Photos by J Patrick Cudahy

Friends of the Dunes release:

About 700 local students spent their school day caring for the coast during the 17th Annual Kids Ocean Day event at the Mike Thompson Wildlife Area, South Spit of the Humboldt Bay. After spending the day restoring dune habitat and picking up trash, students, teachers, and volunteers formed three ochre sea stars with the message “Restore Joy.” Local pilot Mark Harris flew over while photographer Patrick Cudahy captured the image.

Friends of the Dunes and the Bureau of Land Management Arcata Field Office organized the Kids Ocean Day event locally, with help from the California Conservation Corps, California State Parks Lifeguards, and US Fish & Wildlife Service.
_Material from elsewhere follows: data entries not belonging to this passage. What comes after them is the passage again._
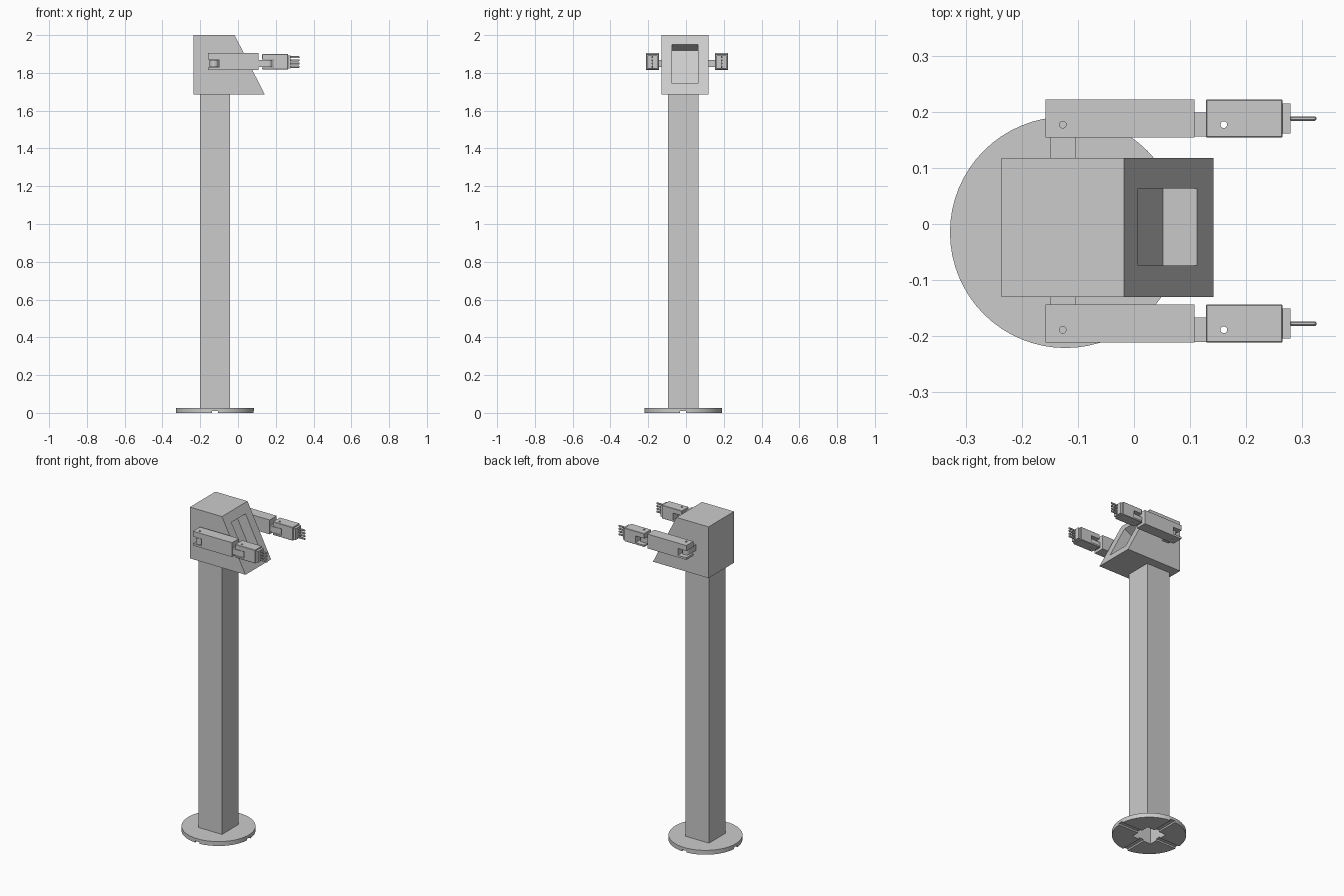
import bpy, bmesh, math
from mathutils import Matrix, Vector

cube = bpy.data.objects.get("Cube")
if cube:
    bpy.data.objects.remove(cube, do_unlink=True)

grey = bpy.data.materials.new("plain grey")
grey.use_nodes = True
grey.diffuse_color = (0.6, 0.6, 0.6, 1)
grey.node_tree.nodes["Principled BSDF"].inputs["Base Color"].default_value = (0.6, 0.6, 0.6, 1)


def finish(name, bm):
    bmesh.ops.recalc_face_normals(bm, faces=bm.faces)
    mesh = bpy.data.meshes.new(name)
    bm.to_mesh(mesh)
    bm.free()
    mesh.materials.append(grey)
    obj = bpy.data.objects.new(name, mesh)
    bpy.context.collection.objects.link(obj)
    return obj


def box(name, x, y, z, bevel=0):
    """Box from (min, max) pairs."""
    bm = bmesh.new()
    bmesh.ops.create_cube(bm, size=1)
    for v in bm.verts:
        v.co = [r[0] + (c + 0.5) * (r[1] - r[0]) for c, r in zip(v.co, (x, y, z))]
    if bevel:
        bmesh.ops.bevel(bm, geom=bm.edges[:], offset=bevel, segments=1, affect='EDGES')
    return finish(name, bm)


def cylinder(name, x, y, z, radius, sides):
    bm = bmesh.new()
    bmesh.ops.create_cone(bm, cap_ends=True, segments=sides, radius1=radius, radius2=radius,
                          depth=z[1] - z[0],
                          matrix=Matrix.Translation((x, y, (z[0] + z[1]) / 2)))
    return finish(name, bm)


def prism(name, points, offset):
    """Extrude a planar outline by an offset vector."""
    bm = bmesh.new()
    face = bm.faces.new([bm.verts.new(p) for p in points])
    out = bmesh.ops.extrude_face_region(bm, geom=[face])
    bmesh.ops.translate(bm, vec=Vector(offset),
                        verts=[g for g in out["geom"] if isinstance(g, bmesh.types.BMVert)])
    return finish(name, bm)


def activate(obj):
    bpy.ops.object.select_all(action='DESELECT')
    obj.select_set(True)
    bpy.context.view_layer.objects.active = obj


def cut(obj, cutter):
    mod = obj.modifiers.new("cut", 'BOOLEAN')
    mod.operation = 'DIFFERENCE'
    mod.solver = 'EXACT'
    mod.object = cutter
    activate(obj)
    bpy.ops.object.modifier_apply(modifier=mod.name)
    bpy.data.objects.remove(cutter, do_unlink=True)


def smooth(obj):
    activate(obj)
    bpy.ops.object.shade_smooth_by_angle(angle=math.radians(30))


def link(name, pin, root, z, radius):
    """Flat link with a rounded end around a pin, running straight to root."""
    pin, root = Vector(pin), Vector(root)
    d = (root - pin).normalized()
    side = Vector((-d.y, d.x))
    pts = [root - side * radius, root + side * radius]
    for i in range(17):
        a = math.pi * i / 16
        pts.append(pin + side * radius * math.cos(a) - d * radius * math.sin(a))
    return prism(name, [(p.x, p.y, z[0]) for p in pts], (0, 0, z[1] - z[0]))


# Round base with a square opening and crossed grooves underneath
CX, CY = -0.122, -0.015
base = cylinder("base_disc", CX, CY, (0, 0.027), 0.206, 64)


def square(half):
    return (CX - half, CX + half), (CY - half, CY + half)


cut(base, box("cutter", *square(0.066), (-0.1, 0.1)))
cut(base, box("cutter", (CX - 0.3, CX + 0.3), (CY - 0.016, CY + 0.016), (-0.01, 0.01)))
cut(base, box("cutter", (CX - 0.016, CX + 0.016), (CY - 0.3, CY + 0.3), (-0.01, 0.01)))
smooth(base)

# Hollow square column
column = box("column", *square(0.08), (0.027, 1.685))
cut(column, box("cutter", *square(0.066), (-0.1, 1.68)))

# Wedge head with a recessed screen in the sloping face
top, low = Vector((-0.018, 0, 2.0)), Vector((0.142, 0, 1.685))
head = prism("head", [(-0.236, -0.13, 1.685), (low.x, -0.13, low.z),
                      (top.x, -0.13, top.z), (-0.236, -0.13, 2.0)], (0, 0.248, 0))
slope = (low - top).normalized()
normal = Vector((-slope.z, 0, slope.x))
corners = []
for along, y in ((0.056, -0.074), (0.288, -0.074), (0.288, 0.063), (0.056, 0.063)):
    corners.append(top + slope * along + normal * 0.05 + Vector((0, y, 0)))
cut(head, prism("cutter", corners, -normal * 0.118))

# Two jointed arms
SHOULDER, ELBOW = -0.127, 0.16
SLOT, TONGUE = (1.829, 1.871), (1.832, 1.868)
for side, y, root in (("left", 0.188, 0.117), ("right", -0.1775, -0.129)):
    pin_y = y - 0.011
    wide = (y - 0.034, y + 0.034)
    through = (y - 0.1, y + 0.1)

    def pin_hole(obj, x):
        cut(obj, cylinder("cutter", x, pin_y, (1.7, 2.0), 0.006, 24))

    shoulder = link(side + "_shoulder_bracket", (SHOULDER, pin_y), (SHOULDER, root), TONGUE, 0.023)
    pin_hole(shoulder, SHOULDER)
    smooth(shoulder)

    upper = box(side + "_upper_arm", (-0.158, 0.108), wide, (1.816, 1.904))
    cut(upper, box("cutter", (-0.2, -0.1), through, SLOT))
    pin_hole(upper, SHOULDER)

    elbow = link(side + "_elbow_tongue", (ELBOW, pin_y), (0.107, pin_y), TONGUE, 0.0215)
    pin_hole(elbow, ELBOW)
    smooth(elbow)

    fore = box(side + "_forearm", (0.128, 0.265), wide, (1.818, 1.9), 0.002)
    cut(fore, box("cutter", (0.1, 0.188), through, SLOT))
    pin_hole(fore, ELBOW)

    # Hand plate with four slim fingers stacked vertically
    box(side + "_hand", (0.264, 0.279), (y - 0.027, y + 0.027), (1.824, 1.893))
    for i in range(4):
        z = 1.827 + i * 0.017
        box(f"{side}_finger_{i + 1}", (0.278, 0.325), (y - 0.004, y + 0.004),
            (z, z + 0.011), 0.002)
The Humboldt County event was part of the statewide Kids Ocean Day program funded by the California Coastal Commission, a series of student cleanups and aerial art displays at five sites along the California Coast. Across the state, students received classroom presentations highlighting the biodiversity of California’s coastal environments, how we are connected to these habitats through watersheds, and the importance of protecting our coast and ocean. Kids all along the coast of California participated in beach cleanup events throughout late May and early June, leading up to World Ocean Day on June 8, a global day of ocean celebration and collaboration for a better future. In Humboldt County, students participated in a day of ecosystem restoration, removing non-native invasive plant species to create space for native biodiversity, along with trash removal. This year each site focused on a message of Joy.
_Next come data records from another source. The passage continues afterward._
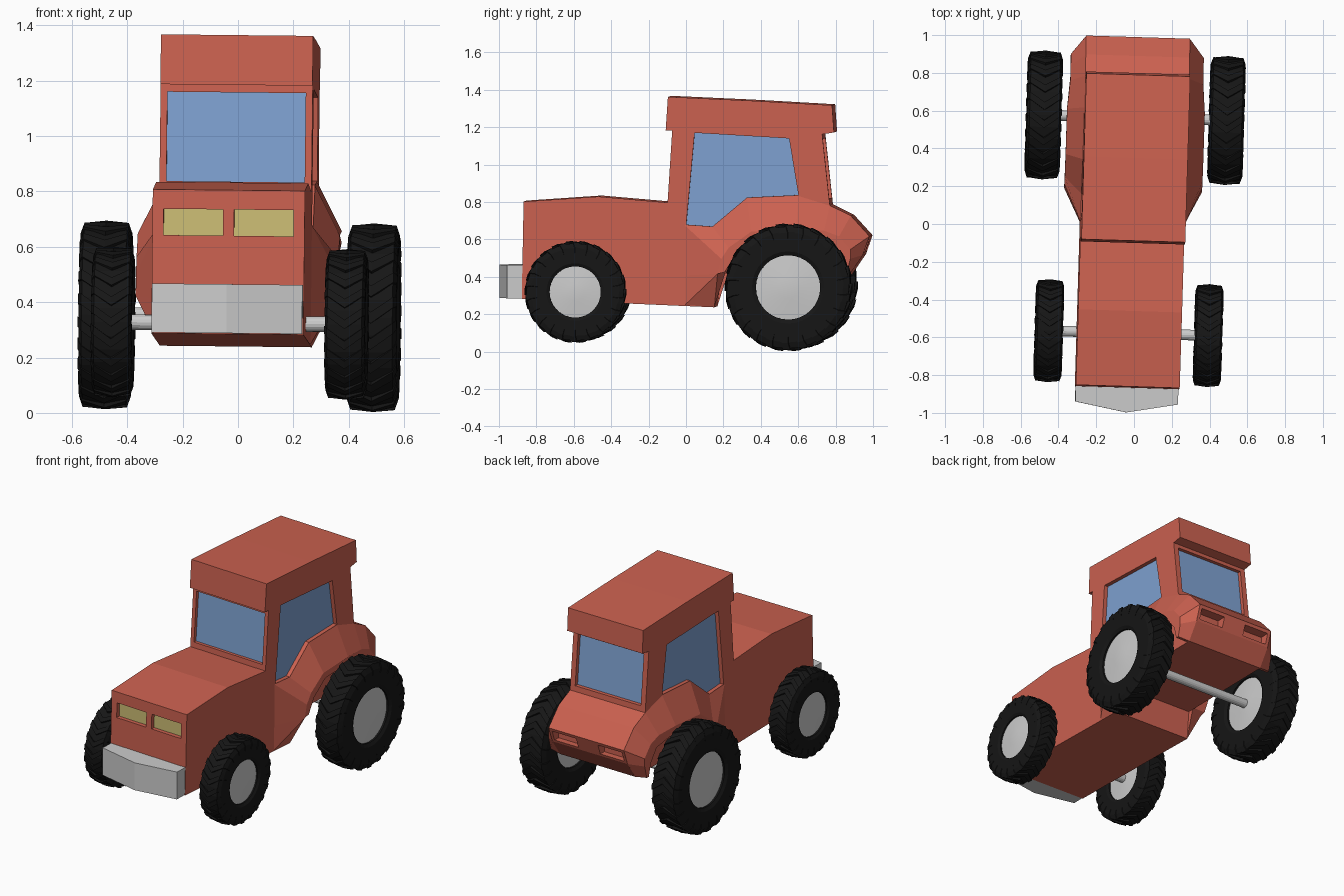
import bpy, bmesh
from math import sin, cos, pi, radians
from mathutils import Matrix

if "Cube" in bpy.data.objects:
    bpy.data.objects.remove(bpy.data.objects["Cube"])

# The whole model stands slightly turned and rolled
TILT = (Matrix.Translation((-0.015, 0, 0)) @ Matrix.Rotation(radians(-1.75), 4, 'Z')
        @ Matrix.Rotation(radians(0.6), 4, 'Y'))


def material(name, rgb):
    m = bpy.data.materials.new(name)
    m.diffuse_color = (*rgb, 1)
    m.use_nodes = True
    m.node_tree.nodes["Principled BSDF"].inputs["Base Color"].default_value = m.diffuse_color
    return m


RED = material("red_paint", (0.6, 0.12, 0.08))
GLASS = material("blue_glass", (0.21, 0.36, 0.64))
YELLOW = material("yellow_lamp", (0.62, 0.52, 0.18))
BLACK = material("black_rubber", (0.008, 0.008, 0.008))


def loft(bm, loop_a, loop_b):
    """Closed solid between two loops with equal point counts."""
    a = [bm.verts.new(p) for p in loop_a]
    b = [bm.verts.new(p) for p in loop_b]
    n = len(a)
    for i in range(n):
        j = (i + 1) % n
        bm.faces.new((a[i], a[j], b[j], b[i]))
    bm.faces.new(a[::-1])
    bm.faces.new(b)


def prism_x(bm, pts, x0, x1):
    """Side-view (y, z) polygon extruded across x."""
    loft(bm, [(x0, y, z) for y, z in pts], [(x1, y, z) for y, z in pts])


def finish(bm, name, mat=None, smooth=False):
    bmesh.ops.remove_doubles(bm, verts=bm.verts, dist=1e-5)
    bmesh.ops.recalc_face_normals(bm, faces=bm.faces)
    me = bpy.data.meshes.new(name)
    bm.to_mesh(me)
    bm.free()
    ob = bpy.data.objects.new(name, me)
    bpy.context.collection.objects.link(ob)
    if mat:
        me.materials.append(mat)
    if smooth:
        for p in me.polygons:
            p.use_smooth = True
    ob.matrix_world = TILT
    return ob


def lathe(bm, profile, centre, seg):
    """Closed (x, radius) profile spun around an x axis."""
    cx, cy, cz = centre
    rings = [[bm.verts.new((cx + x, cy + r * cos(2 * pi * k / seg), cz + r * sin(2 * pi * k / seg)))
              for x, r in profile] for k in range(seg)]
    n = len(profile)
    for k in range(seg):
        p, q = rings[k], rings[(k + 1) % seg]
        for i in range(n):
            j = (i + 1) % n
            if profile[i][1] or profile[j][1]:
                bm.faces.new((p[i], p[j], q[j], q[i]))


# Main body: bonnet, cab, roof and rear in one side profile
HALF = 0.275
bm = bmesh.new()
prism_x(bm, [(-0.87, 0.285), (-0.86, 0.805), (-0.46, 0.832), (-0.09, 0.80), (-0.065, 1.185),
             (-0.10, 1.185), (-0.088, 1.365), (0.35, 1.345), (0.79, 1.32), (0.80, 1.175),
             (0.737, 1.165), (0.778, 0.785), (0.89, 0.73), (0.99, 0.62), (0.955, 0.52),
             (0.88, 0.41), (0.18, 0.42), (0.16, 0.24)], -HALF, HALF)
body = finish(bm, "body", RED)

# Recesses for windows, headlights and rear pockets
SIDE = [(0.01, 0.682), (0.15, 0.672), (0.335, 0.827), (0.61, 0.84), (0.56, 1.143), (0.055, 1.173)]
bm = bmesh.new()
prism_x(bm, [(-0.2, 0.835), (-0.066, 0.835), (-0.044, 1.158), (-0.2, 1.158)], -0.25, 0.25)
prism_x(bm, [(0.9, 0.82), (0.748, 0.82), (0.715, 1.14), (0.9, 1.14)], -0.24, 0.24)
for s in (-1, 1):
    prism_x(bm, SIDE, s * 0.247, s * 0.4)
    prism_x(bm, [(-1, 0.64), (-0.835, 0.64), (-0.835, 0.735), (-1, 0.735)], s * 0.02, s * 0.235)
    prism_x(bm, [(1.1, 0.535), (0.92, 0.535), (0.92, 0.6), (1.1, 0.6)], s * 0.08, s * 0.255)
cutter = finish(bm, "opening_cutter")
cutter.hide_render = True
mod = body.modifiers.new("openings", 'BOOLEAN')
mod.operation = 'DIFFERENCE'
mod.solver = 'EXACT'
mod.object = cutter
bpy.context.view_layer.objects.active = body
bpy.context.view_layer.update()
bpy.ops.object.modifier_apply(modifier=mod.name)
bpy.data.objects.remove(cutter)

# Glass panes
bm = bmesh.new()
prism_x(bm, [(-0.068, 0.835), (-0.05, 0.835), (-0.028, 1.158), (-0.046, 1.158)], -0.25, 0.25)
finish(bm, "windscreen", GLASS)
bm = bmesh.new()
prism_x(bm, [(0.75, 0.82), (0.735, 0.82), (0.702, 1.14), (0.717, 1.14)], -0.24, 0.24)
finish(bm, "rear_window", GLASS)

# Rear fenders: (y, z) of the inner and outer edges, then the shared wheel arch
INNER = [(0.16, 0.24), (0, 0.25), (0, 0.41), (0, 0.68), (0.15, 0.67), (0.335, 0.825),
         (0.61, 0.837), (0.778, 0.785), (0.89, 0.73), (0.99, 0.62), (0.955, 0.52), (0.88, 0.41)]
OUTER = [(0.18, 0.42)] * 3 + [(0.2, 0.5), (0.24, 0.56), (0.36, 0.645), (0.6, 0.66),
                              (0.75, 0.65), (0.83, 0.62), (0.89, 0.55), (0.89, 0.5), (0.87, 0.42)]
ARCH = [(0.85, 0.42), (0.83, 0.5), (0.77, 0.58), (0.6, 0.62), (0.38, 0.605), (0.27, 0.52), (0.22, 0.43)]

for s, side in ((-1, "left"), (1, "right")):
    bm = bmesh.new()
    prism_x(bm, SIDE, s * 0.235, s * 0.249)
    finish(bm, side + "_window", GLASS)

    bm = bmesh.new()
    prism_x(bm, [(-0.837, 0.64), (-0.82, 0.64), (-0.82, 0.735), (-0.837, 0.735)], s * 0.02, s * 0.235)
    finish(bm, side + "_headlight", YELLOW)

    bm = bmesh.new()
    loft(bm, [(s * 0.274, y, z) for y, z in INNER + ARCH],
         [(s * (0.365 if y < 0.7 else 0.352), y, z) for y, z in OUTER + ARCH])
    finish(bm, side + "_rear_fender", RED)

# Front bumper weight
bm = bmesh.new()
plan = [(-0.272, -0.85), (-0.272, -0.948), (0, -0.998), (0.272, -0.948), (0.272, -0.85)]
loft(bm, [(x, y, 0.288) for x, y in plan], [(x, y, 0.465) for x, y in plan])
finish(bm, "bumper")


def wheel(name, cx, cy, cz, r, w, hub, lugs=22):
    # Tyre carcass
    h, base = w / 2, r * 0.955
    half = [(0.85 * h, hub), (0.97 * h, hub * 1.12), (0.97 * h, r * 0.86), (0.84 * h, base)]
    bm = bmesh.new()
    lathe(bm, half + [(-x, q) for x, q in reversed(half)], (cx, cy, cz), 32)
    finish(bm, name + "_tyre", BLACK)

    # Chevron tread lugs, tip leading
    bm = bmesh.new()
    stations = [(-h, 0.20, 0.87), (-0.86 * h, 0.17, 0.975), (0, 0, 1.0),
                (0.86 * h, 0.17, 0.975), (h, 0.20, 0.87)]
    for k in range(lugs):
        a0 = 2 * pi * k / lugs
        rows = []
        for x, lag, f in stations:
            corners = [(-0.06, f * r - 0.035), (-0.06, f * r), (0.06, f * r), (0.06, f * r - 0.035)]
            rows.append([bm.verts.new((cx + x, cy + q * cos(a0 - lag + d), cz + q * sin(a0 - lag + d)))
                         for d, q in corners])
        for p, q in zip(rows, rows[1:]):
            for i in range(4):
                j = (i + 1) % 4
                bm.faces.new((p[i], p[j], q[j], q[i]))
        bm.faces.new(rows[0])
        bm.faces.new(rows[-1][::-1])
    finish(bm, name + "_tread", BLACK)

    # Shallow domed hub
    bm = bmesh.new()
    dome = [(0.72 * h, hub * 1.02), (0.84 * h, hub * 0.35), (0.88 * h, 0)]
    lathe(bm, dome + [(-x, q) for x, q in reversed(dome)], (cx, cy, cz), 32)
    hub_ob = finish(bm, name + "_hub", None, True)
    bpy.ops.object.select_all(action='DESELECT')
    hub_ob.select_set(True)
    bpy.context.view_layer.objects.active = hub_ob
    bpy.ops.object.shade_smooth_by_angle(angle=radians(30))


# Wheels and axles: name, x, y, z, radius, width, hub radius
for name, x, y, z, r, w, hub in (("front", 0.422, -0.578, 0.324, 0.273, 0.148, 0.137),
                                 ("rear", 0.484, 0.563, 0.349, 0.342, 0.185, 0.172)):
    wheel("left_" + name, -x, y, z, r, w, hub)
    wheel("right_" + name, x, y, z, r, w, hub)
    bm = bmesh.new()
    lathe(bm, [(-x, 0), (-x, 0.028), (x, 0.028), (x, 0)], (0, y, z), 16)
    finish(bm, name + "_axle")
Our image of three ochre stars (Pisaster ochraceus) was chosen because these ocean animals were hit hard by a sea star wasting syndrome almost 10 years ago with huge die-offs along the west coast. In recent years, populations of sea stars have been recovering and they are once again becoming a common sighting on northern California beaches. “This is our 17th Annual Kids Ocean Day event in Humboldt County, and our first time back since 2019. This is our comeback story, much like the ochre sea stars, and I am so proud to be a part of it.” said Emily Baxter, Friends of the Dunes Education Coordinator. “During this event students from all over Humboldt County come together to not only be coastal stewards but also to have fun! For many of these kids, this is one of their first field trips since coming back to school full time, so we are excited to bring back a joyous occasion that they look forward to every year.”

“It’s so wonderful that we are able to hold this event once again,’’ said Coastal Commission Chair Donne Brownsey. “The students who take part in Kid’s Ocean Day are demonstrating how to be good stewards of our precious coast and ocean, and reminding us of the joy of connecting with nature. They are truly role models.” The Coastal Commission provides financial support to Kids Ocean Day efforts statewide with proceeds from the Whale Tail License Plate and voluntary donations on the state tax return to the Protect Our Coast and Oceans Fund.

Participating Schools included: Blue Lake Elementary, Bridgeville Elementary, Fuente Nueva Charter School, Jacoby Creek, Loleta, McKinleyville Middle, Pacific Union School, Redway Elementary, Sunny Brae Middle School, Walker (South Fortuna) Elementary, and Washington Elementary.

Friends of the Dunes is dedicated to conserving the natural diversity of coastal environments through community supported education and stewardship programs. Projects include the Bay to Dunes school education program, Dune Ecosystem Restoration Team and the Humboldt Coastal Nature Center. For more information visit

The Bureau of Land Management’s Arcata Field Office is responsible for the administration of natural resources, lands, and mineral programs on approximately 200,000-acres of public land in Northwestern California. The Area includes the 60,000 acre King Range National Conservation Area and the 7,472-acre Headwaters Forest Reserve.

This annual event was started by the Malibu Foundation for Environmental Education and the California Coastal Commission in Los Angeles in 1994. With funding from the Whale Tail License Plate, this program expanded to the North Coast in 2005. The program focuses on reaching children in underserved and inland schools.

The California Coastal Commission is committed to protecting and enhancing California’s coast and ocean for present and future generations. It does so through careful planning and regulation of environmentally-sustainable development, strong public participation, education, and effective intergovernmental coordination. The Kids’ Ocean Day program is part of the Commission’s effort to raise public awareness of marine and coastal resources and promote coastal stewardship. Funding for this program comes from sales of the WHALE TAIL® License Plate and donations to the Protect Our Coast and Oceans Fund on the California state tax return. For more information about the California Coastal Commission’s programs and how to buy a Whale Tail Plate, call (800) COAST-4U or visit